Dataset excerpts

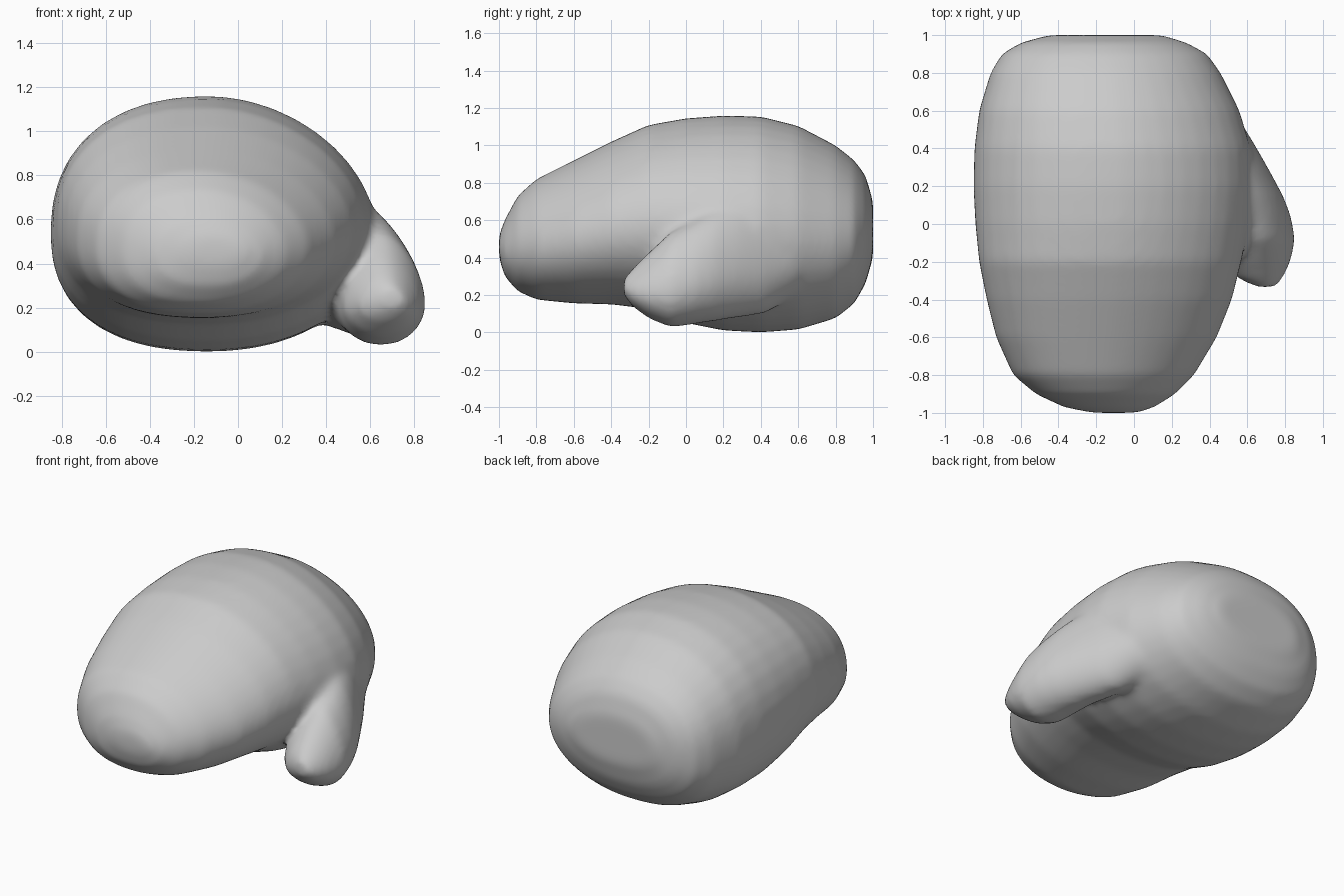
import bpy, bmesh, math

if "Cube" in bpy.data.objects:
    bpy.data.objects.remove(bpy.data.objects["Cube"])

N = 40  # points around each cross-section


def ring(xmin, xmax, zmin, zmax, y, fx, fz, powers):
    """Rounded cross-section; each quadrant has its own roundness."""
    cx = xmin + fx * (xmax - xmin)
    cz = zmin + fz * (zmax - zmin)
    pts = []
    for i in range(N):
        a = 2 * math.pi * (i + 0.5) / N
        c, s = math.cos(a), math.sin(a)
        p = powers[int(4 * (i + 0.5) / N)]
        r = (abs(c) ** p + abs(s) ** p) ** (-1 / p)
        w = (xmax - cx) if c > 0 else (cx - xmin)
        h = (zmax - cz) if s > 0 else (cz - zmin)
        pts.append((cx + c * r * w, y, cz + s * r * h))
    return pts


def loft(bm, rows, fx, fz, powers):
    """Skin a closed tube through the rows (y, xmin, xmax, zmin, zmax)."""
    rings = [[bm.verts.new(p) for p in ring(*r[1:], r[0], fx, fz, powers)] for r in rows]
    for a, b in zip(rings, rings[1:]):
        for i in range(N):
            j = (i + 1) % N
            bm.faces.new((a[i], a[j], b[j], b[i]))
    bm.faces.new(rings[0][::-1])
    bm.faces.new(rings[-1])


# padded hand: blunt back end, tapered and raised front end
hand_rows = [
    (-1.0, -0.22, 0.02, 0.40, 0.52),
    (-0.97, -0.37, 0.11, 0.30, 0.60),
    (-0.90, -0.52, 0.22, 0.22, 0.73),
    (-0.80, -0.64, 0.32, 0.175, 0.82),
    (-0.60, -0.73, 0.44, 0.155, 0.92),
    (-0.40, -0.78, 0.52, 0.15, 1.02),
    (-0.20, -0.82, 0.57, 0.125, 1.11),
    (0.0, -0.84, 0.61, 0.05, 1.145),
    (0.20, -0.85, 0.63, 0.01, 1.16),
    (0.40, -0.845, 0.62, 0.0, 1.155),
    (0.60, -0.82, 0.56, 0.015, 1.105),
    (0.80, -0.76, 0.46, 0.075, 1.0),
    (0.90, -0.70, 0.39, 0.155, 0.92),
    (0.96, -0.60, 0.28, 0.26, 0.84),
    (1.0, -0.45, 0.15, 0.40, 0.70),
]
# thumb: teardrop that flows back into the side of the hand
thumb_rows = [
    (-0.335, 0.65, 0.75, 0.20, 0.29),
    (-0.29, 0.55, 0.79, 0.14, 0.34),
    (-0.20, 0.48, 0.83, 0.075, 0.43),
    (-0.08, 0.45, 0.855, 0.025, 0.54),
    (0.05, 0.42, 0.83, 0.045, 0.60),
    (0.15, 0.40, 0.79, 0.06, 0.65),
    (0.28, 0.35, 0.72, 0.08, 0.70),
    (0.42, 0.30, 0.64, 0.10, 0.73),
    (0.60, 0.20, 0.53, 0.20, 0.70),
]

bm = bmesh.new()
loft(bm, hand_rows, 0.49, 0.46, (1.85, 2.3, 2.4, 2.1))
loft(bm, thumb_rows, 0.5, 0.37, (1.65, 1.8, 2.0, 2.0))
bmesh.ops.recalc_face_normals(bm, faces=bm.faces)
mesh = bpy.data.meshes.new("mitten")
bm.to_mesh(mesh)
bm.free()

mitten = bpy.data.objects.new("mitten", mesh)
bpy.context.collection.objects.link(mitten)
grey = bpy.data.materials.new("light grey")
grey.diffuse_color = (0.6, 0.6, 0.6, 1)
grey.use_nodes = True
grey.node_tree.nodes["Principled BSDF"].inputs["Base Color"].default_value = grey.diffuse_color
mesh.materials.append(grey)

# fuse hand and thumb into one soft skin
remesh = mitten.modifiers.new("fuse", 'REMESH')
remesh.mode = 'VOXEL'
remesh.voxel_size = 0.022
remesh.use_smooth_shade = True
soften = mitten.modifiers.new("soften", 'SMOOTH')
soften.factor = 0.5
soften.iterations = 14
* * *
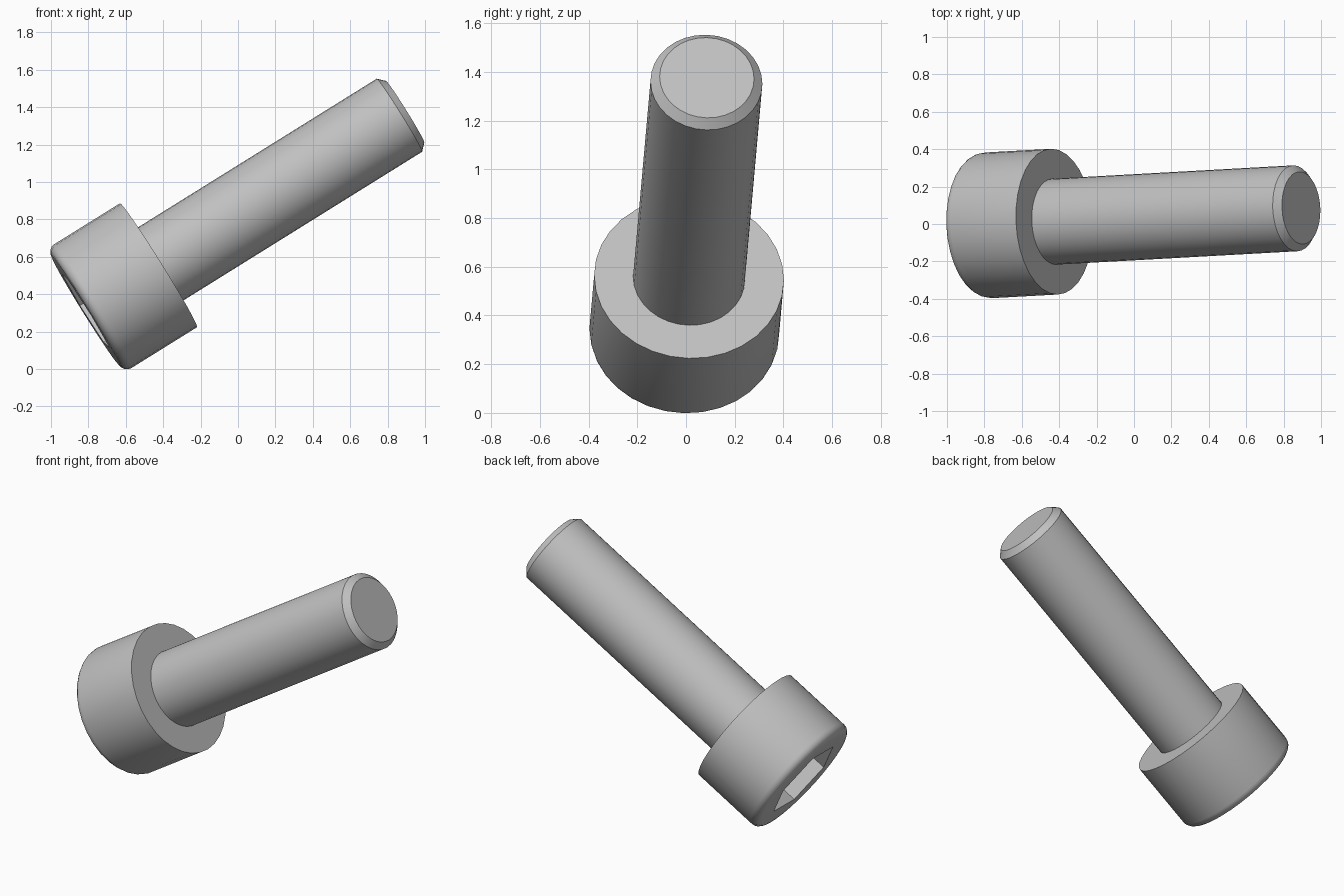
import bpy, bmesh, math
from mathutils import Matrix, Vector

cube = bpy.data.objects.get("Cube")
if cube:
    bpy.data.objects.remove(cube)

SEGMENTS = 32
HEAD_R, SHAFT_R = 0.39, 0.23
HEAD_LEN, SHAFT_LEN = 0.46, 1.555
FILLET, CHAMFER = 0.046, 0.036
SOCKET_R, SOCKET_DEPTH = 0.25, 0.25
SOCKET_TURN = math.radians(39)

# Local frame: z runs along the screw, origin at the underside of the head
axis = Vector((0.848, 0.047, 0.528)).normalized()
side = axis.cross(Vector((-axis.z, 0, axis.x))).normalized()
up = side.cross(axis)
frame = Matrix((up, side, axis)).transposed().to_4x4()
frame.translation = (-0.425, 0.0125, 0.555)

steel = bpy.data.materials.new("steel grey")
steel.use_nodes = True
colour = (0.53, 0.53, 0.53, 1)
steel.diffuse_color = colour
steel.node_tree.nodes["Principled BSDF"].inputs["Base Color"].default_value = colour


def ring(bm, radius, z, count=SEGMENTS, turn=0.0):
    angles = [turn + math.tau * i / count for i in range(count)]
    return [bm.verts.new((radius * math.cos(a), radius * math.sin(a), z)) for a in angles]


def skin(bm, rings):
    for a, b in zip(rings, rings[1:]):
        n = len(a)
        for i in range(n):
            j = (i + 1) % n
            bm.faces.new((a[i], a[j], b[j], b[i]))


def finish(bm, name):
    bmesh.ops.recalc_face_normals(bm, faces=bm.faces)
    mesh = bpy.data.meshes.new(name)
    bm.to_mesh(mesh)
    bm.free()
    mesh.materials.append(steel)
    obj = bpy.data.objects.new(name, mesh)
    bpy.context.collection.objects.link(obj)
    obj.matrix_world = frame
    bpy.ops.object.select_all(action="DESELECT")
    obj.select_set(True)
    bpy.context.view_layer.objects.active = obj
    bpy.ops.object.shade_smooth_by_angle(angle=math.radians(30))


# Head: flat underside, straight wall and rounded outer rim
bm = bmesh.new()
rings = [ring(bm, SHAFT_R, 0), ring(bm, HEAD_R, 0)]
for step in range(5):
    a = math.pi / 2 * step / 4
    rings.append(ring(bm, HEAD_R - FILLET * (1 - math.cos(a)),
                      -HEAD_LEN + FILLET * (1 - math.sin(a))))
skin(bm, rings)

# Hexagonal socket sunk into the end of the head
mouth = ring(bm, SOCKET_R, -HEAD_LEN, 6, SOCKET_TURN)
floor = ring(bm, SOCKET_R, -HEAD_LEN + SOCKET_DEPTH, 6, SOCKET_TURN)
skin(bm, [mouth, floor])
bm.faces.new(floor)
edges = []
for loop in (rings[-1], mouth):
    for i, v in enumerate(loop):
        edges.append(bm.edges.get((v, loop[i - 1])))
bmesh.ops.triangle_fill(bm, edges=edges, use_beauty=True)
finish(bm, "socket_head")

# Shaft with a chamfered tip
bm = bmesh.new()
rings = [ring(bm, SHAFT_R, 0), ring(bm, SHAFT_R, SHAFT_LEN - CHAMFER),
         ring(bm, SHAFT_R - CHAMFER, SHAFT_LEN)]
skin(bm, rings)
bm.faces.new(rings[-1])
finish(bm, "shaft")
...
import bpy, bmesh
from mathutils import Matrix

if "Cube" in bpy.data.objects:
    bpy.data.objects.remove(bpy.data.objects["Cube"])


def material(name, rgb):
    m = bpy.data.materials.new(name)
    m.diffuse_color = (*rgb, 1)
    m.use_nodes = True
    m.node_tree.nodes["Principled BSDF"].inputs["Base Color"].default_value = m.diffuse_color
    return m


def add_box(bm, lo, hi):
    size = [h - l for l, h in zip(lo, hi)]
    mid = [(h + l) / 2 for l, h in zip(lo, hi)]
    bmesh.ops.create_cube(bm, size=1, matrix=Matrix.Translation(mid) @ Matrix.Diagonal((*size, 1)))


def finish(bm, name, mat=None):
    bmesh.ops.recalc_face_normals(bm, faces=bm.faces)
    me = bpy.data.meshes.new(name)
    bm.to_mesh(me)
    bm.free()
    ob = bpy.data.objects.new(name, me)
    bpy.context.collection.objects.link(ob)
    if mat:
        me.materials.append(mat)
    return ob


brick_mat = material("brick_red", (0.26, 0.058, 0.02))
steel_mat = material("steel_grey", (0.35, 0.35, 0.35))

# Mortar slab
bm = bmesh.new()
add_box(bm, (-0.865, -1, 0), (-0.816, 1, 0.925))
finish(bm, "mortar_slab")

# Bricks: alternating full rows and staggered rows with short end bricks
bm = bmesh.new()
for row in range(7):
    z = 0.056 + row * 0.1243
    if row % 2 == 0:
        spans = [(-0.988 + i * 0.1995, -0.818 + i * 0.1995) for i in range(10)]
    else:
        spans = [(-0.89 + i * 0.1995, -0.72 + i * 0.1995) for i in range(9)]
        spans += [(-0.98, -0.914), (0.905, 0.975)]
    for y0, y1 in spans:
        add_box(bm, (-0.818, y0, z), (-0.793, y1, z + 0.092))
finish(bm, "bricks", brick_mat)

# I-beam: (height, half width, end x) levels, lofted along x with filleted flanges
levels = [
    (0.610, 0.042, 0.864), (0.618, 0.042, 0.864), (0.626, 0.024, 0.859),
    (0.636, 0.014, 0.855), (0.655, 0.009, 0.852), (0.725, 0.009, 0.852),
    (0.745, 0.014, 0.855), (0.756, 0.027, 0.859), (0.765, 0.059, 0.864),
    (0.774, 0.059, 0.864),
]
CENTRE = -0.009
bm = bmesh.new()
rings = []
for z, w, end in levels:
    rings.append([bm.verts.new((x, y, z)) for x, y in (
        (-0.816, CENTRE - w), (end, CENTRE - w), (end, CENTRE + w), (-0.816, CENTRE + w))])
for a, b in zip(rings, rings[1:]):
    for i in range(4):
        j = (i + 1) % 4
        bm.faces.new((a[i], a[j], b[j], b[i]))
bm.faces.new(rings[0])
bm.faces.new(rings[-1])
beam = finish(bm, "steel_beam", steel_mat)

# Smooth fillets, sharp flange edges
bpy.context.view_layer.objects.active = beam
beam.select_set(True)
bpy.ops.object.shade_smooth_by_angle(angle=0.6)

** Task description **
From the records above, return each line where "into" occurs.

** Solution **
# thumb: teardrop that flows back into the side of the hand
# fuse hand and thumb into one soft skin
# Hexagonal socket sunk into the end of the head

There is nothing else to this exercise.